■ **ACTION ITEM**: Take every line from the records below that includes the word "Rotation".

Saved data entries:
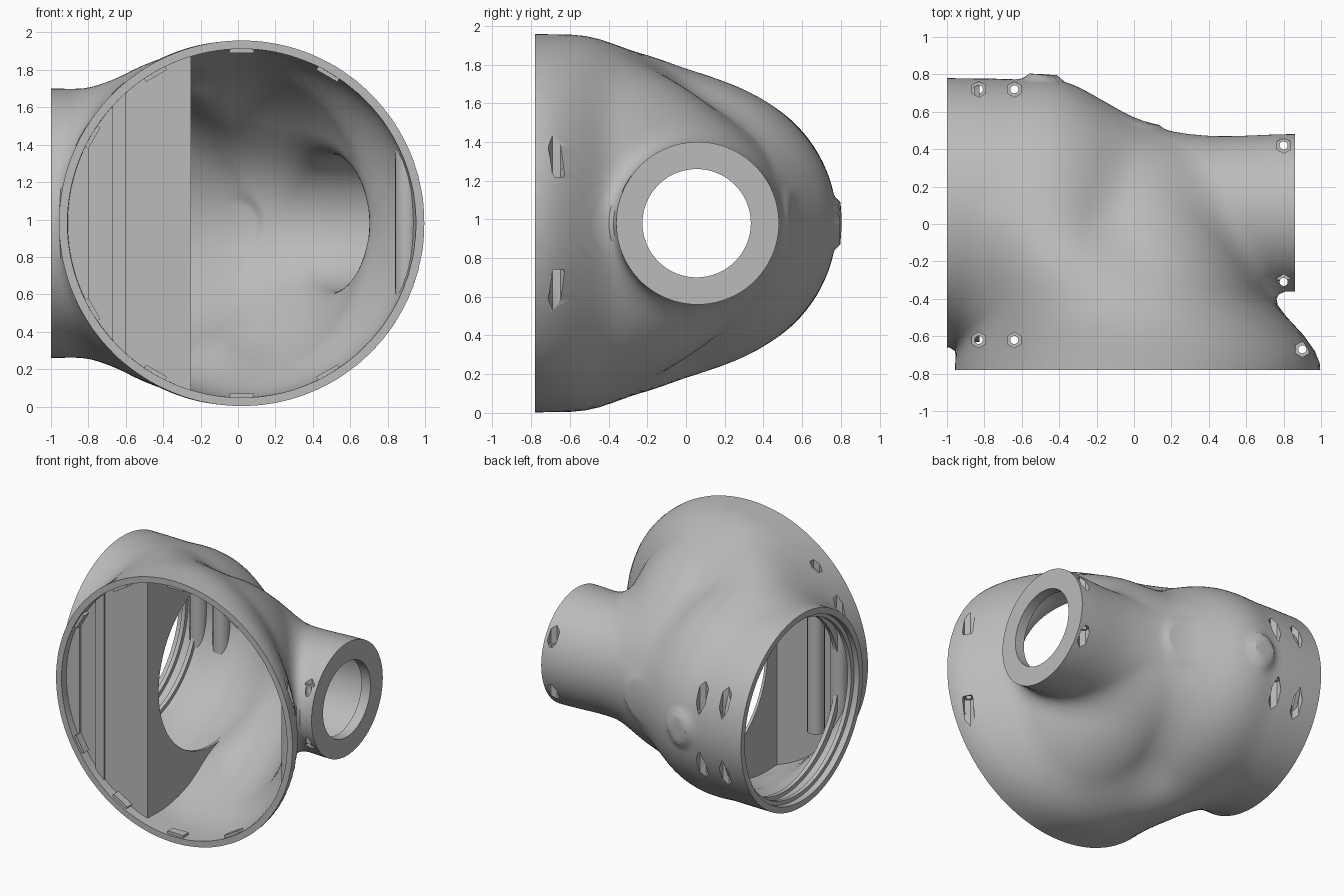
import bpy, bmesh, math
from mathutils import Vector, Matrix

if "Cube" in bpy.data.objects:
    bpy.data.objects.remove(bpy.data.objects["Cube"])

grey = bpy.data.materials.new("plain grey")
grey.use_nodes = True
grey.diffuse_color = (0.5, 0.5, 0.5, 1)
grey.node_tree.nodes["Principled BSDF"].inputs["Base Color"].default_value = (0.5, 0.5, 0.5, 1)

AXIS_Y, MID_Z, FRONT = 0.06, 0.98, -0.78
END_L, END_R = -1.0, 0.86


def step(a, b, v):
    t = min(max((v - a) / (b - a), 0), 1)
    return t * t * (3 - 2 * t)


def blend(a, b, k):
    h = max(k - abs(a - b), 0) / k
    return min(a, b) - h * h * k / 4


def dome(x, y, z, length, power, narrow, reach, slide):
    # flared mouth that closes towards the back
    s = min(max((y - FRONT) / length, 0), 0.995)
    h = 0.975 * math.sqrt(1 - s ** power)
    w = h * (1 - narrow * step(FRONT, reach, y))
    cx = 0.02 - slide * step(FRONT, 0.1, y)
    f = (math.hypot((x - cx) / w, z / h) - 1) * h
    return max(f, -0.9 - y, y - FRONT - length)


def body(x, y, z, cap):
    # cross tube blended with a leaning dome and a central dome
    r = 0.403 + 0.317 / (1 + math.exp((x + 0.1) / 0.14)) + 0.017 * step(0.4, END_R, x)
    tube = max(math.hypot(y - AXIS_Y, z) - r, x - cap, -1.15 - x)
    k = 0.01 + 0.13 * step(FRONT, -0.45, y)
    lean = dome(x, y, z, 1.55, 1.6, 0.3, 0, 0.5)
    centre = dome(x, y, z, 1.25, 1.5, 0.2, -0.35, 0)
    return blend(blend(lean, centre, k), tube, k)


def finish(bm, name):
    bmesh.ops.recalc_face_normals(bm, faces=bm.faces)
    me = bpy.data.meshes.new(name)
    bm.to_mesh(me)
    bm.free()
    me.materials.append(grey)
    ob = bpy.data.objects.new(name, me)
    bpy.context.collection.objects.link(ob)
    return ob


def solid(name, inset, cap, rings=110, segs=128):
    # surface found along rays around the tube axis
    bm = bmesh.new()

    def hit(theta, phi):
        d = Vector((math.cos(theta), math.sin(theta) * math.cos(phi), math.sin(theta) * math.sin(phi)))
        lo, hi = 0, 2
        for _ in range(15):
            m = (lo + hi) / 2
            if body(d.x * m - 0.05, d.y * m + AXIS_Y, d.z * m, cap) + inset < 0:
                lo = m
            else:
                hi = m
        return bm.verts.new((d.x * lo - 0.05, d.y * lo + AXIS_Y, d.z * lo + MID_Z))

    loops = [[hit(math.pi * i / rings, math.tau * j / segs) for j in range(segs)]
             for i in range(1, rings)]
    for a, b in zip(loops, loops[1:]):
        for j in range(segs):
            bm.faces.new((a[j], a[j - 1], b[j - 1], b[j]))
    for loop, theta in ((loops[0], 0), (loops[-1], math.pi)):
        pole = hit(theta, 0)
        for j in range(segs):
            bm.faces.new((loop[j - 1], loop[j], pole))
    return finish(bm, name)


def add_box(bm, lo, hi):
    lo, hi = Vector(lo), Vector(hi)
    bmesh.ops.create_cube(bm, size=1, matrix=Matrix.Translation((lo + hi) / 2) @ Matrix.Diagonal((*(hi - lo), 1)))


def add_rod(bm, centre, r, depth, sides, along_x=False):
    m = Matrix.Translation(centre)
    if along_x:
        m = m @ Matrix.Rotation(math.pi / 2, 4, 'Y')
    bmesh.ops.create_cone(bm, cap_ends=True, segments=sides, radius1=r, radius2=r, depth=depth, matrix=m)


def boolean(ob, other, op='DIFFERENCE'):
    mod = ob.modifiers.new("cut", 'BOOLEAN')
    mod.operation, mod.object, mod.solver = op, other, 'EXACT'
    bpy.context.view_layer.objects.active = ob
    bpy.ops.object.modifier_apply(modifier=mod.name)


# Shell solids
shell = solid("outer_shell", 0, 0.96)
cavity = solid("cavity_cutter", 0.045, END_R - 0.03)
filler = solid("filler_helper", 0.02, 0.9)

# Cutters for the open ends, the port and the screws
bm = bmesh.new()
add_box(bm, (-2, -2, -1), (2, FRONT, 3))
add_box(bm, (-2, FRONT + 0.01, -1), (END_L, 2, 3))
add_box(bm, (END_R, -0.46, -1), (2, 2, 3))
ends = finish(bm, "end_cutter")

bm = bmesh.new()
add_rod(bm, (END_R, AXIS_Y - 0.005, MID_Z), 0.28, 0.4, 64, True)
port = finish(bm, "port_cutter")

screws = [(-0.83, 0.72, 0.14), (-0.64, 0.72, 0.14), (-0.83, -0.62, 0.3), (-0.64, -0.62, 0.36),
          (0.8, 0.42, 0.14), (0.8, -0.31, 0.22), (0.9, -0.67, 0.24)]
pockets, holes, bosses = bmesh.new(), bmesh.new(), bmesh.new()
for x, y, off in screws:
    add_rod(holes, (x, y, MID_Z), 0.022, 3, 12)
    add_rod(bosses, (x, y, MID_Z), 0.06, 2 * off + 0.3, 20)
    for side in (-1, 1):
        add_rod(pockets, (x, y, MID_Z + side * (off + 0.5)), 0.042, 1, 6)
pockets = finish(pockets, "pocket_cutter")
holes = finish(holes, "hole_cutter")
bosses = finish(bosses, "screw_bosses")

# Divider: front plate, raised strip and a side plate with a round opening
bm = bmesh.new()
add_box(bm, (-1.1, -0.71, 0), (-0.25, -0.69, 2))
front_plate = finish(bm, "divider_front")
bm = bmesh.new()
add_box(bm, (-0.67, -0.725, 0), (-0.6, -0.705, 2))
add_box(bm, (-1.1, -0.725, 0), (-0.8, -0.705, 2))
strips = finish(bm, "divider_strips")
bm = bmesh.new()
add_box(bm, (-0.27, -0.7, 0), (-0.25, 0.8, 2))
side_plate = finish(bm, "divider_side")
bm = bmesh.new()
add_rod(bm, (-0.26, AXIS_Y, MID_Z), 0.64, 0.2, 64, True)
opening = finish(bm, "opening_cutter")
boolean(side_plate, opening)

boolean(shell, cavity)
for part in (front_plate, strips, side_plate, bosses):
    boolean(part, filler, 'INTERSECT')
for part in (shell, bosses, front_plate, strips):
    boolean(part, ends)
for part in (shell, bosses):
    for cutter in (port, pockets, holes):
        boolean(part, cutter)

# Tracks inside the large side opening
tracks = []
for name, x in (("outer_track", -0.94), ("inner_track", -0.84)):
    bm = bmesh.new()
    rows = []
    for dx, r in ((-0.015, 0.69), (-0.015, 0.645), (0.015, 0.645), (0.015, 0.69)):
        rows.append([bm.verts.new((x + dx, AXIS_Y + r * math.cos(math.tau * j / 72),
                                   MID_Z + r * math.sin(math.tau * j / 72))) for j in range(72)])
    for i in range(4):
        for j in range(72):
            bm.faces.new((rows[i][j], rows[i][j - 1], rows[i - 1][j - 1], rows[i - 1][j]))
    tracks.append(finish(bm, name))

# Small tabs inside the front rim
bm = bmesh.new()
for deg in (90, 60, 120, 150, -90, -60, -120, -150):
    m = (Matrix.Translation((0.02, FRONT + 0.045, MID_Z)) @ Matrix.Rotation(-math.radians(deg), 4, 'Y')
         @ Matrix.Translation((0.925, 0, 0)) @ Matrix.Diagonal((0.03, 0.06, 0.13, 1)))
    bmesh.ops.create_cube(bm, size=1, matrix=m)
tabs = finish(bm, "rim_tabs")

for helper in (cavity, filler, ends, port, pockets, holes, opening):
    bpy.data.objects.remove(helper)

bpy.ops.object.select_all(action='DESELECT')
for ob in (shell, bosses, *tracks):
    ob.select_set(True)
bpy.context.view_layer.objects.active = shell
bpy.ops.object.shade_smooth_by_angle(angle=math.radians(35))
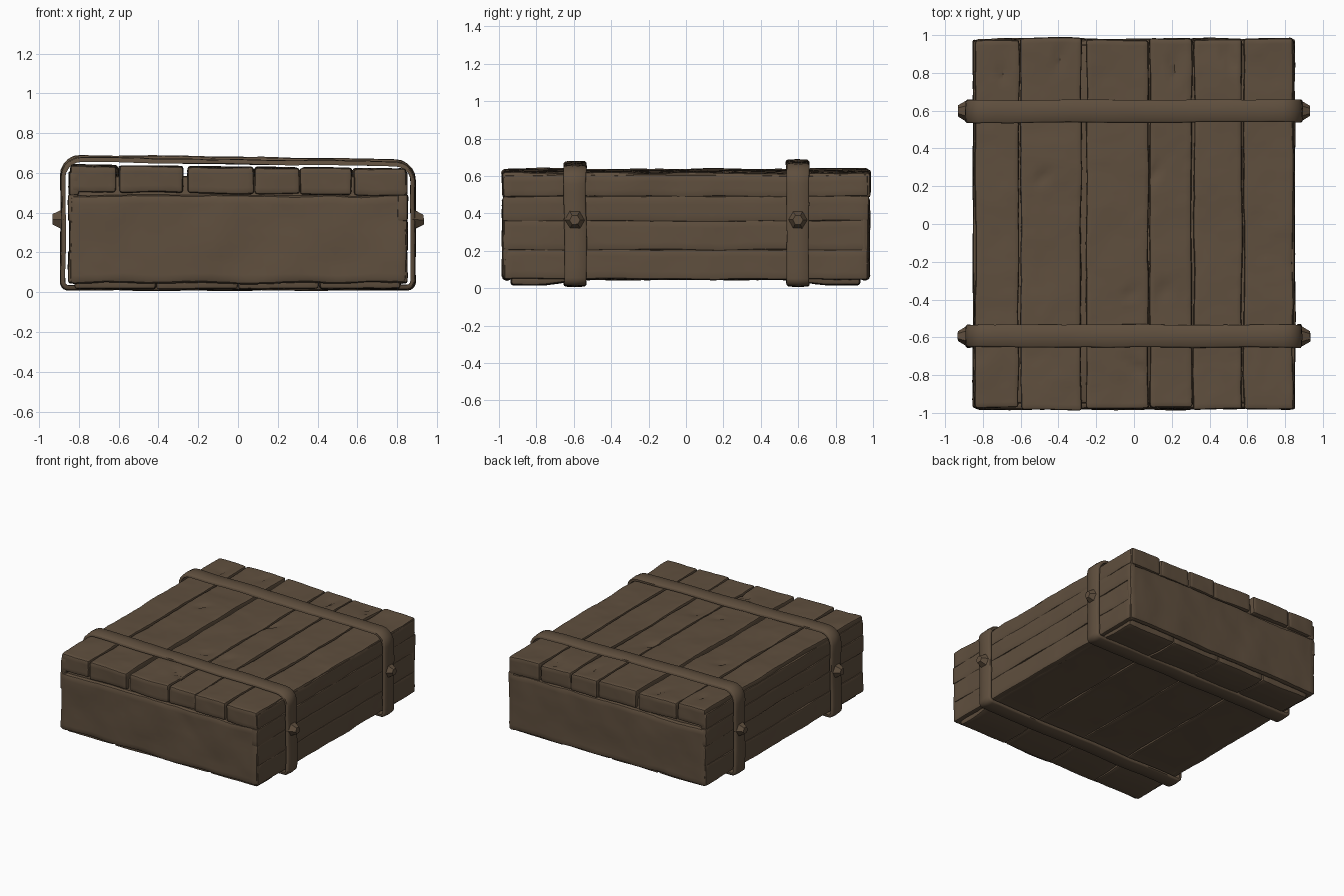
import bpy, bmesh, math, random
from mathutils import Vector, Matrix, noise

random.seed(4)
if "Cube" in bpy.data.objects:
    bpy.data.objects.remove(bpy.data.objects["Cube"])

wood = bpy.data.materials.new("dark brown wood")
wood.use_nodes = True
colour = (0.115, 0.078, 0.048, 1)
wood.diffuse_color = colour
shader = next(n for n in wood.node_tree.nodes if n.type == "BSDF_PRINCIPLED")
shader.inputs["Base Color"].default_value = colour
shader.inputs["Roughness"].default_value = 0.9


def finish(name, bm, angle=35):
    bmesh.ops.recalc_face_normals(bm, faces=bm.faces)
    mesh = bpy.data.meshes.new(name)
    bm.to_mesh(mesh)
    bm.free()
    mesh.materials.append(wood)
    obj = bpy.data.objects.new(name, mesh)
    bpy.context.collection.objects.link(obj)
    bpy.ops.object.select_all(action="DESELECT")
    obj.select_set(True)
    bpy.context.view_layer.objects.active = obj
    bpy.ops.object.shade_smooth_by_angle(angle=math.radians(angle))
    return obj


def wobble(bm, amount, scale=4):
    # Large slow waves plus small chips
    seed = Vector((random.uniform(0, 50), random.uniform(0, 50), 0))
    for v in bm.verts:
        v.co += noise.noise_vector(v.co * scale + seed) * amount
        v.co += noise.noise_vector(v.co * scale * 4 + seed) * amount * 0.35


def board(name, low, high, step=0.06, amount=0.008, bevel=0.018, shape=None):
    low, high = Vector(low), Vector(high)
    bm = bmesh.new()
    bmesh.ops.create_cube(bm, size=1)
    for v in bm.verts:
        for i in range(3):
            v.co[i] = high[i] if v.co[i] > 0 else low[i]
    bmesh.ops.bevel(bm, geom=bm.edges[:], offset=bevel, segments=2,
                    profile=0.5, affect="EDGES")
    for axis in range(3):
        count = max(1, round((high[axis] - low[axis]) / step))
        normal = Vector([float(i == axis) for i in range(3)])
        for k in range(1, count):
            bmesh.ops.bisect_plane(bm, geom=bm.verts[:] + bm.edges[:] + bm.faces[:],
                                   plane_co=low.lerp(high, k / count), plane_no=normal)
    wobble(bm, amount)
    if shape:
        for v in bm.verts:
            shape(v.co)
    return finish(name, bm)


# Split marks in the lid: x, y, half length, lean
cracks = [(0.11, 0.27, 0.10, 0.4), (0.02, -0.76, 0.12, -0.9), (-0.40, 0.86, 0.10, 0.2),
          (-0.70, 0.80, 0.08, -0.1), (0.22, 0.84, 0.13, 0.1), (0.50, 0.88, 0.10, -0.3),
          (-0.48, 0.25, 0.06, 0.7), (0.16, -0.35, 0.08, 0.1), (-0.02, -0.37, 0.05, 1.2)]


def lid_shape(co):
    for cx, cy, half, lean in cracks:
        dx, dy = co.x - cx, co.y - cy
        along = dx * math.sin(lean) + dy * math.cos(lean)
        across = abs(dx * math.cos(lean) - dy * math.sin(lean))
        if co.z > 0.59 and abs(along) < half and across < 0.025:
            co.z -= 0.02 * (1 - across / 0.025) * (1 - abs(along) / half)
    co.z -= 0.012 * co.x


def floor_shape(co):
    # The floor sags at both ends
    t = min(1, max(0, (abs(co.y) - 0.5) / 0.3))
    co.z -= 0.03 * t * t * (3 - 2 * t)


# Inner filling behind the boards
board("inner_box", (-0.82, -0.95, 0.07), (0.82, 0.95, 0.585), 0.3, 0)

# Lid planks running front to back
seams = [-0.845, -0.605, -0.275, 0.08, 0.31, 0.575, 0.848]
for i, (a, b) in enumerate(zip(seams, seams[1:])):
    gap_a = 0.022 if i == 2 else 0.004
    front, back = random.uniform(0.967, 0.985), random.uniform(0.972, 0.988)
    board(f"lid_plank_{i + 1}", (a + gap_a, -front, 0.495), (b - 0.004, back, 0.628),
          0.03, 0.008, 0.014, lid_shape)

# One wide board on each end
for name, side in (("front_board", -1), ("back_board", 1)):
    ys = sorted((side * 0.93, side * 0.98))
    board(name, (-0.845, ys[0], 0.045), (0.845, ys[1], 0.488), 0.045, 0.011, 0.022)

# Stacked boards on the sides
levels = [0.05, 0.205, 0.36, 0.49, 0.602]
for name, side in (("left", 1), ("right", -1)):
    for i, (a, b) in enumerate(zip(levels, levels[1:])):
        xs = sorted((side * 0.80, side * (0.85 + random.uniform(-0.004, 0.002))))
        end = random.uniform(0.968, 0.982)
        board(f"{name}_side_board_{i + 1}", (xs[0], -end, a - 0.002), (xs[1], end, b + 0.002),
              0.045, 0.007, 0.010)

# Floor planks
for i in range(4):
    a = -0.82 + i * 0.41
    board(f"floor_plank_{i + 1}", (a, -0.935, 0.046), (a + 0.408, 0.93, 0.11),
          0.06, 0.006, 0.014, floor_shape)


def band(name, y, lift):
    # Rounded loop as (position, outward direction) pairs
    loop = []
    for cx, cz, r, start in ((0.79, 0.565, 0.10, 0), (-0.79, 0.565, 0.10, 90),
                             (-0.85, 0.052, 0.04, 180), (0.85, 0.052, 0.04, 270)):
        for k in range(6):
            t = math.radians(start + k * 18)
            n = Vector((math.cos(t), 0, math.sin(t)))
            loop.append((Vector((cx, y, cz)) + n * r, n))
    path = []
    for (p, n), (q, m) in zip(loop, loop[1:] + loop[:1]):
        cuts = max(1, round((q - p).length / 0.06))
        path += [(p.lerp(q, k / cuts), n.lerp(m, k / cuts)) for k in range(cuts)]
    # Strap cross-section: offset across, depth inward
    section = [(-0.06, 0.022), (-0.06, 0.007), (-0.052, 0), (0, -0.003),
               (0.052, 0), (0.06, 0.007), (0.06, 0.022)]
    bm = bmesh.new()
    rings = []
    for p, n in path:
        rise = Vector((0, 0, (lift - 0.013 * p.x) * max(0, p.z - 0.3) / 0.36))
        rings.append([bm.verts.new(p + rise - n * d + Vector((0, w, 0))) for w, d in section])
    for r, s in zip(rings, rings[1:] + rings[:1]):
        for j in range(len(section)):
            k = (j + 1) % len(section)
            bm.faces.new((r[j], r[k], s[k], s[j]))
    wobble(bm, 0.006, 3)
    finish(name, bm, 50)


def rivet(name, side, y):
    bm = bmesh.new()
    turn = Matrix.Rotation(side * math.pi / 2, 4, "Y")
    place = Matrix.Translation((side * 0.905, y, 0.365))
    bmesh.ops.create_cone(bm, cap_ends=True, segments=6, radius1=0.06, radius2=0.028,
                          depth=0.055, matrix=place @ turn)
    wobble(bm, 0.005, 9)
    finish(name, bm, 30)


# Straps around the crate with a rivet on each side
for name, y, lift in (("front", -0.593, 0.0), ("back", 0.598, 0.012)):
    band(f"{name}_strap", y, lift)
    rivet(f"{name}_left_rivet", 1, y)
    rivet(f"{name}_right_rivet", -1, y)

■ **RESULT BELOW**:
        m = m @ Matrix.Rotation(math.pi / 2, 4, 'Y')
    m = (Matrix.Translation((0.02, FRONT + 0.045, MID_Z)) @ Matrix.Rotation(-math.radians(deg), 4, 'Y')
    turn = Matrix.Rotation(side * math.pi / 2, 4, "Y")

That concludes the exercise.